Japan's Lost Year

When Naoto Kan looks back on his year as prime minister of Japan – and it probably won't be long before he is looking back on it – he would well use the term popularized by Britain's Queen Elizabeth after a stressful 12 months and call it his "Annus Horribilis."

That is Latin for horrible year. And no matter how horrible for Queen Elizabeth, she never had to survive a vote of no confidence like Kan did by vaguely promising to resign. Kan tried to keep his resignation open-ended, but many leaders of his Democratic Party of Japan are already busy measuring the curtains of the prime minister's residence.

The next person occupying the prime minister's office may not even be a member of Kan's own party. Ever since the March 11 combined earthquake/tsunami/nuclear disaster, there has been loose talk of a coalition between the two main and possibly smaller parties. Though still unlikely, that possibility is looming larger.

It has gained renewed currency as one means of breaking the parliamentary gridlock and passing necessary legislation to fund the budget and repair the damage wrought by the earthquake. One might think that the two sides might come together to pass legislation obviously needed to relieve suffering, but that might be asking too much of Japan's dysfunctional government.

In any case, parliamentary democracies think in terms of coalitions not bipartisanship. In one scenario, LDP leader Sadakazu Tanigaki assumes the prime minister's position at least temporarily in order to have the Diet pass needed legislation then calls a general election. That the new ministers may hold office for only a few months would hardly be novel in Japan.

Naoto Kan recently passed the one-year-in-office milestone, a dangerous time for Japanese premiers. His four predecessors, Yukio Hatoyama. Taro Aso, Yasuo Fukuda and Shinzo Abe, all held office for one year or less (in Aso's case he resigned after losing the 2009 general election). Kan had hopes of breaking this pattern that has been embarrassing to Japan.

Kan's Annus Horribilis got off to a bad start, and he never really recovered. Within weeks of assuming office on June 4, 2010, the Japanese went to the polls to choose half of the House of Councillors, the upper chamber of Japan's bicameral parliament. Kan's party lost enough seats to hand the chamber over to the opposition, resulting once again into a divided Diet.

The July upper house election was scarcely over before Kan was fighting for his political life in an election for president of the DPJ against his nemesis Ichiro Ozawa. Although he won a comfortable majority among the party rank-and file, he only narrowly carried the party's parliamentary members. The narrowness of that vote would portend trouble throughout the year.

A former party president, Ozawa has been a ball and chain on Kan's leadership. Kan's dilemma is that Ozawa is viewed as corrupt by the general population and a drag on the party in general, but because of his electioneering skills he is popular with the members of parliament, including about 100 freshmen members he personally recruited, groomed and placed in the Diet.

Ozawa was stripped of his party privileges last February after he was indicted on suspicion in an illegal financial transaction.
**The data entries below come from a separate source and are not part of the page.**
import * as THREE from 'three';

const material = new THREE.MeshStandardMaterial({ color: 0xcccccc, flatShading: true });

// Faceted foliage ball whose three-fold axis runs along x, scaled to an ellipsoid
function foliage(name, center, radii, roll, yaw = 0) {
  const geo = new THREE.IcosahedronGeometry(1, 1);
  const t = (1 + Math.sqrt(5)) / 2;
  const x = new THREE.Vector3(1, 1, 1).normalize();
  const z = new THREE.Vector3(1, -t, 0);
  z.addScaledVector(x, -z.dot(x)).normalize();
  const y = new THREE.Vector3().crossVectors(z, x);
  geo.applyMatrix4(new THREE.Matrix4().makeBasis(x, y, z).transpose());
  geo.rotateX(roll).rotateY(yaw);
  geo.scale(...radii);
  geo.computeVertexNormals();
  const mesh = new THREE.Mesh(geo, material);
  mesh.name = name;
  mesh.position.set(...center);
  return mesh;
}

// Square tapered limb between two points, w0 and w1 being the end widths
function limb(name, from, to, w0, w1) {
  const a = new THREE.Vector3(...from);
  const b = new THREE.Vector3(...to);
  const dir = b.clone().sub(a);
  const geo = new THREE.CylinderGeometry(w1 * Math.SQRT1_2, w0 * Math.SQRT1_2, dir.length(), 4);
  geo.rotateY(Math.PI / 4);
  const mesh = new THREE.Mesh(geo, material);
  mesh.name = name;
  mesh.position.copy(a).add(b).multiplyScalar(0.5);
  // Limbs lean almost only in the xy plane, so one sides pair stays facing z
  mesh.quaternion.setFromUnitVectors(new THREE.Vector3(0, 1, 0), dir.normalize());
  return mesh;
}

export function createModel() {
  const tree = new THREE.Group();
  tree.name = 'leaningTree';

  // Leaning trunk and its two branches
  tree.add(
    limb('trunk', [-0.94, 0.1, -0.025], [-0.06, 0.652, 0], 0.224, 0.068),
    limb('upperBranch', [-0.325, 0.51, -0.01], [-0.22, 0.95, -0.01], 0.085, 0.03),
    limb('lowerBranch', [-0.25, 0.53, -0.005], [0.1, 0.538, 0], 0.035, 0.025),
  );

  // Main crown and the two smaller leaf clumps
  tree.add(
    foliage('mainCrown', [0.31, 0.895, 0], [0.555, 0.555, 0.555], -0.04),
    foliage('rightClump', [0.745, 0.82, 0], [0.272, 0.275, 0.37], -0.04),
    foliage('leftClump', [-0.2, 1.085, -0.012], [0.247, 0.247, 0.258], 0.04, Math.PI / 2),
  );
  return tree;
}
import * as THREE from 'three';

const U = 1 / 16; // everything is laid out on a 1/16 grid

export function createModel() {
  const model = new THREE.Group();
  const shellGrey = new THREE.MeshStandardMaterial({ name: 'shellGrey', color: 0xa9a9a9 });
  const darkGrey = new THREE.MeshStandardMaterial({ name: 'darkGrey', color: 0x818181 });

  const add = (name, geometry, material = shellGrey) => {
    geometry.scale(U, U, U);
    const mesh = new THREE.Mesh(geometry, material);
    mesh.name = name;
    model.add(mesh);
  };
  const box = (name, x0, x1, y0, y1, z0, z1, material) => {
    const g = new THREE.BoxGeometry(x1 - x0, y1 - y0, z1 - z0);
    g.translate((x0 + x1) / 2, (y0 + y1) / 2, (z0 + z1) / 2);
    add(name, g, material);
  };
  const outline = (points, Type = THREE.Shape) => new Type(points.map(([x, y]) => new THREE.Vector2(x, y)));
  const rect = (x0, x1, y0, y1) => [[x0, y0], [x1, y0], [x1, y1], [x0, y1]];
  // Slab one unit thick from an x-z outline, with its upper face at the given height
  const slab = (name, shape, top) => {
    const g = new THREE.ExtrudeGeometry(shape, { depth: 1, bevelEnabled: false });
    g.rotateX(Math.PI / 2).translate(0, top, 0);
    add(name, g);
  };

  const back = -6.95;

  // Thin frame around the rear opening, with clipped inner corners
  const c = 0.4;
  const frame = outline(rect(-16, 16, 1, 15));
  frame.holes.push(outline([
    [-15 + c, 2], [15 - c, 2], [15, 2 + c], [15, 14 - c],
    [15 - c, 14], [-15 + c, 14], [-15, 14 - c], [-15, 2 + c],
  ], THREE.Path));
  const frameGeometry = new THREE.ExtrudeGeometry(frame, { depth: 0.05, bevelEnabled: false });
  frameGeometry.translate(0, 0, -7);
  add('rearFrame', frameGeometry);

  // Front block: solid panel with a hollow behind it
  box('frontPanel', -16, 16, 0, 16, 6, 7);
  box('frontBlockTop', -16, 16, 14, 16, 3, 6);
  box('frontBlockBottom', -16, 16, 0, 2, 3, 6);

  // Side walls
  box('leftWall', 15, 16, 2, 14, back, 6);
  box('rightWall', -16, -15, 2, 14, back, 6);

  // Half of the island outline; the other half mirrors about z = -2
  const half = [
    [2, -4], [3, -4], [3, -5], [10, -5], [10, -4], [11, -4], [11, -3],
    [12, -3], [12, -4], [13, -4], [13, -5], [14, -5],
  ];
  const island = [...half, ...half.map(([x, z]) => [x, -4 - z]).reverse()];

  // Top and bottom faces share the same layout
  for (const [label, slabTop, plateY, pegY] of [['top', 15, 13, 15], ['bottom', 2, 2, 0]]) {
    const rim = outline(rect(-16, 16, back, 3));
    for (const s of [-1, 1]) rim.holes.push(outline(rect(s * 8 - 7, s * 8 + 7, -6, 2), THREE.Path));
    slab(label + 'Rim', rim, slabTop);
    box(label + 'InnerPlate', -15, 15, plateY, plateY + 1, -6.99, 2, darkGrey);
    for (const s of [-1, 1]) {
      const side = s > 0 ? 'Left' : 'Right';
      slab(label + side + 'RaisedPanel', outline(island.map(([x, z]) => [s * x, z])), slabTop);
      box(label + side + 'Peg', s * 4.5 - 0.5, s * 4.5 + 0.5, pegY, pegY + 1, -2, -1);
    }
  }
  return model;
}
In retaliation many of his supporters did not show up for a vote on the 2011 fiscal budget and 16 openly threatened to leave the party. Kan has never felt strong enough to expel Ozawa.

The recent no-confidence vote may have been submitted by the formal opposition, but its only chance of actually passing had depended on significant numbers of Ozawa followers actually voting against their own government, which or a while seemed very possible. This failed to happen only after Kan's last-minute promise to resign sometime in the near future.

The prime minister spent much of his time between the party election last September and the massive quake in March trying, mostly without success, trying to find some combination of votes that would permit him to pass important spending bills, including the authority to issue bonds that underwrite 40 percent of the budget, against an opposition promising to block any such move to force a new election.

Even now, despite the extraordinary circumstances of what has been called Japan's greatest post-war disaster, the opposition is willing to hold the budget hostage, in a move similar to Republican objections to raising the debt ceiling in the US, unless Kan resigns or perhaps a "grand coalition" government is formed.

The earthquake and subsequent nuclear power plant meltdowns did give Kan a temporary reprieve from relentless opposition in parliament and in his own party and perhaps a chance to demonstrate leadership in a crisis. But while it is difficult to find serious fault with his government's response, it is equally difficult to pinpoint any genuine successes either.

He rather impulsively flew to the stricken Fukushima nuclear power plant complex the day after the earthquake to personally assess the situation, but all it earned him was criticism for getting in the way of the plant operators struggling to contain the nuclear meltdown. When he returned to the earthquake region three weeks later, he was criticized for not reappearing sooner.

When Kan entered office a year ago, he had two main goals. One was to fix the social security system, which like many similar entitlement programs is suffering from an aging workforce, by raising the sales tax from the current 5 percent to 10 percent. Another was to enter into more free trade agreements, an area where Japan is losing ground to regional neighbors such as South Korea.

His authority weakened at first by defeat in the upper house elections and by subsequent events including a no confidence motion, which have delayed any real progress on social security reform, certainly under a Kan administration. Meanwhile, the need to refocus attention on rebuilding the devastated northeast, has swept any real thought to pushing more free-trade zones off of the table, at least for now.